Denmark, Greenland, Norway, Russia, Canada and the USA met in the so-called “Arctic Ocean Conference” – taking place in Ilulissat/Greenland between 27-29 May – in order to discuss how to “improve co-operation on the administration of the Arctic seas, where the environment is fragile”.
The conference must be seen as a first step to reduce tensions over the extension of the relevant countries sovereignty to the arctic waters that are believed to hold wast natural resources. The conference agreed upon the Ilussiat Declaration which basically (only) confirms that the States “remain committed to the [extensive international legal framework applicable to the Arctic Ocean] and to the orderly settlement of any possible overlapping claims”. The States underlined that the “law of the sea provides for important rights and obligations concerning the delineation of the outer limits of the continental shelf, the protection of the marine environment, including ice-covered areas, freedom of navigation, marine scientific research, and other uses of the sea”. What is meant by “law of the sea” are inter alia the provisions of the United Nations Convention on the Law of the Sea. It surely remains to be seen if this initiative really does put an end to the “race for the North Pole”. I would guess that it doesn’t. Instead, it is likely that a broader approach will be necessary also involving the United Nations in order to provide a separate legal framework with regard to the resources that may be found in the Arctic. Not at least since the Law of the Sea convention is not (yet) ratified by all States involved.
What surely is encouraging though, although there were no direct actions decided with regard to this, is the acknowledgment of the environmental changes that affect the Arctic.
I am not convinced that a separate legal framework for Arctic resources is necessary. Whilst not all states with an interest in the Arctic region are currently a party to the United Nations Convention on the Law of the Sea (UNCLOS), the provisions of the Convention are nevertheless widely accepted as providing the legal framework for all ocean activities as a matter of customary international law. The Ilussiat Declaration would seem to further confirm this. Indeed, all states involved, including the United States, have accepted the Commission on the Outer Limits on the Continental Shelf as the proper forum through which claims to the continental shelf in the Arctic region should be decided. Article 76 of the UNCLOS was the yardstick by which the United States assessed (and criticised) the Russian claims to an outer continental shelf in its observations on the Russian submissions to the Commission – see http://www.un.org/depts/los/clcs_new/submissions_files/rus01/CLCS_01_2001_LOS__USAtext.pdf.
Canada, Denmark, Norway and Japan have also made observations on the Russian submissions to the Commission.
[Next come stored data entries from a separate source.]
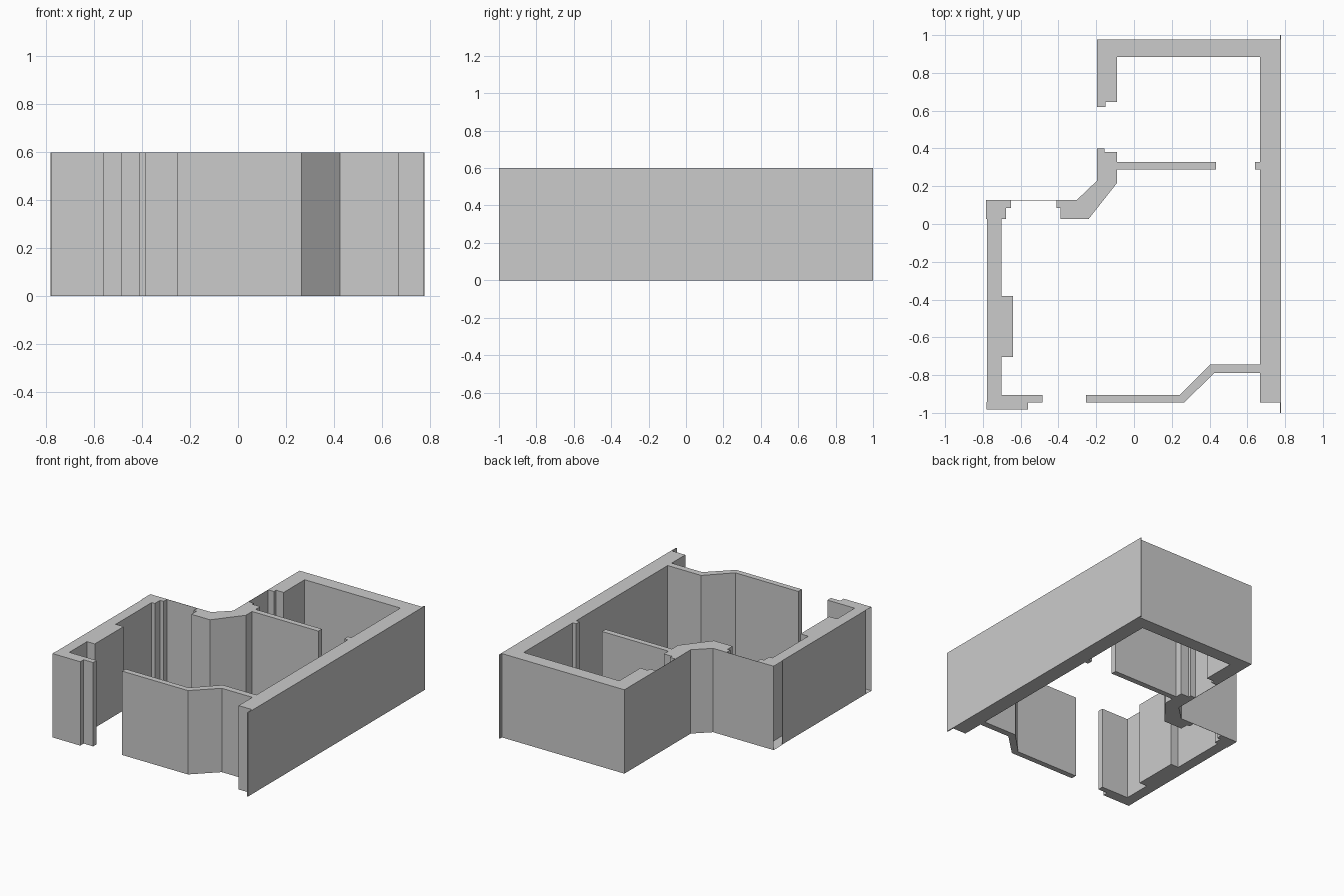
import bpy
import bmesh

HEIGHT = 0.6

# Remove the default object
cube = bpy.data.objects.get("Cube")
if cube:
    bpy.data.objects.remove(cube, do_unlink=True)

# Single plaster material
plaster = bpy.data.materials.new("grey plaster")
plaster.use_nodes = True
colour = (0.6, 0.6, 0.6, 1)
plaster.diffuse_color = colour
plaster.node_tree.nodes["Principled BSDF"].inputs["Base Color"].default_value = colour


def wall(name, outline, open_side=None):
    """Extrude a plan outline to full height; open_side picks side faces to leave out."""
    bm = bmesh.new()
    base = bm.faces.new([bm.verts.new((x, y, 0)) for x, y in outline])
    result = bmesh.ops.extrude_face_region(bm, geom=[base], use_keep_orig=True)
    top = [v for v in result["geom"] if isinstance(v, bmesh.types.BMVert)]
    bmesh.ops.translate(bm, verts=top, vec=(0, 0, HEIGHT))
    bmesh.ops.recalc_face_normals(bm, faces=bm.faces[:])
    if open_side:
        doomed = [f for f in bm.faces if open_side(f)]
        bmesh.ops.delete(bm, geom=doomed, context="FACES")
    mesh = bpy.data.meshes.new(name)
    bm.to_mesh(mesh)
    bm.free()
    mesh.materials.append(plaster)
    obj = bpy.data.objects.new(name, mesh)
    bpy.context.collection.objects.link(obj)
    return obj


def block(name, left, right, front, back):
    """Straight rectangular wall piece given by its plan limits."""
    return wall(name, [(left, front), (right, front), (right, back), (left, back)])


# Thick wall running along the long side and around the back
wall("back_and_long_wall", [
    (-.197, .978), (.772, .978), (.772, -.945), (.667, -.945), (.667, .883),
    (-.09, .883), (-.09, .645), (-.15, .645), (-.15, .62), (-.197, .62)])

# Thin outer sheet that covers the long side and overhangs both ends
block("long_side_sheet", .772, .779, -1, 1)

# Thin front wall with its diagonal step
wall("front_wall", [
    (-.255, -.945), (.265, -.945), (.425, -.79), (.667, -.79),
    (.667, -.745), (.402, -.745), (.243, -.905), (-.255, -.905)])

# Inner partition with a doorway between its two parts
block("partition", -.09, .435, .288, .328)
block("partition_stub", .64, .667, .288, .328)

# Angled corner between the two window openings
wall("angled_corner", [
    (-.197, .4), (-.155, .4), (-.155, .38), (-.09, .38), (-.09, .217),
    (-.24, .027), (-.388, .027), (-.388, .085), (-.41, .085), (-.41, .127),
    (-.303, .127), (-.197, .228)])


def corner_strip(face):
    """Outward side strips at the two ends of the short side wall."""
    middle = face.calc_center_median()
    return face.normal.x < -.9 and middle.x < -.75 and not -.9 < middle.y < 0


# Short side wall with its pier and returns; the two corner strips are open
wall("short_side_wall", [
    (-.783, .127), (-.65, .127), (-.65, .085), (-.677, .085), (-.677, .027),
    (-.702, .027), (-.702, -.38), (-.64, -.38), (-.64, -.705), (-.702, -.705),
    (-.702, -.905), (-.485, -.905), (-.485, -.945), (-.56, -.945),
    (-.56, -.983), (-.781, -.983), (-.779, -.925), (-.779, .027),
    (-.783, .027)], corner_strip)

# Thin panes that close the two window openings flush with the outside
block("back_window_pane", -.197, -.195, .4, .62)
block("side_window_pane", -.65, -.41, .125, .127)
It is ultimately up to the Commission, an independent body of experts, to decide whether or not the claim is valid. In 2002, the Commission recommended that Russia make a revised submission in respect of the Central Arctic Ocean and so the claim is still pending. It is this process that should also be used to determine claims by other states to an extended continental shelf in the Arctic area. Indeed, all of those states which are a party to the UNCLOS are under an obligation to seek the approval of the Commission before they assert claims over an extended continental shelf. The position is slightly more complex for the United States and it is debatable whether they are permitted to formally claim a continental shelf beyond 200 miles without becoming a party to the UNCLOS.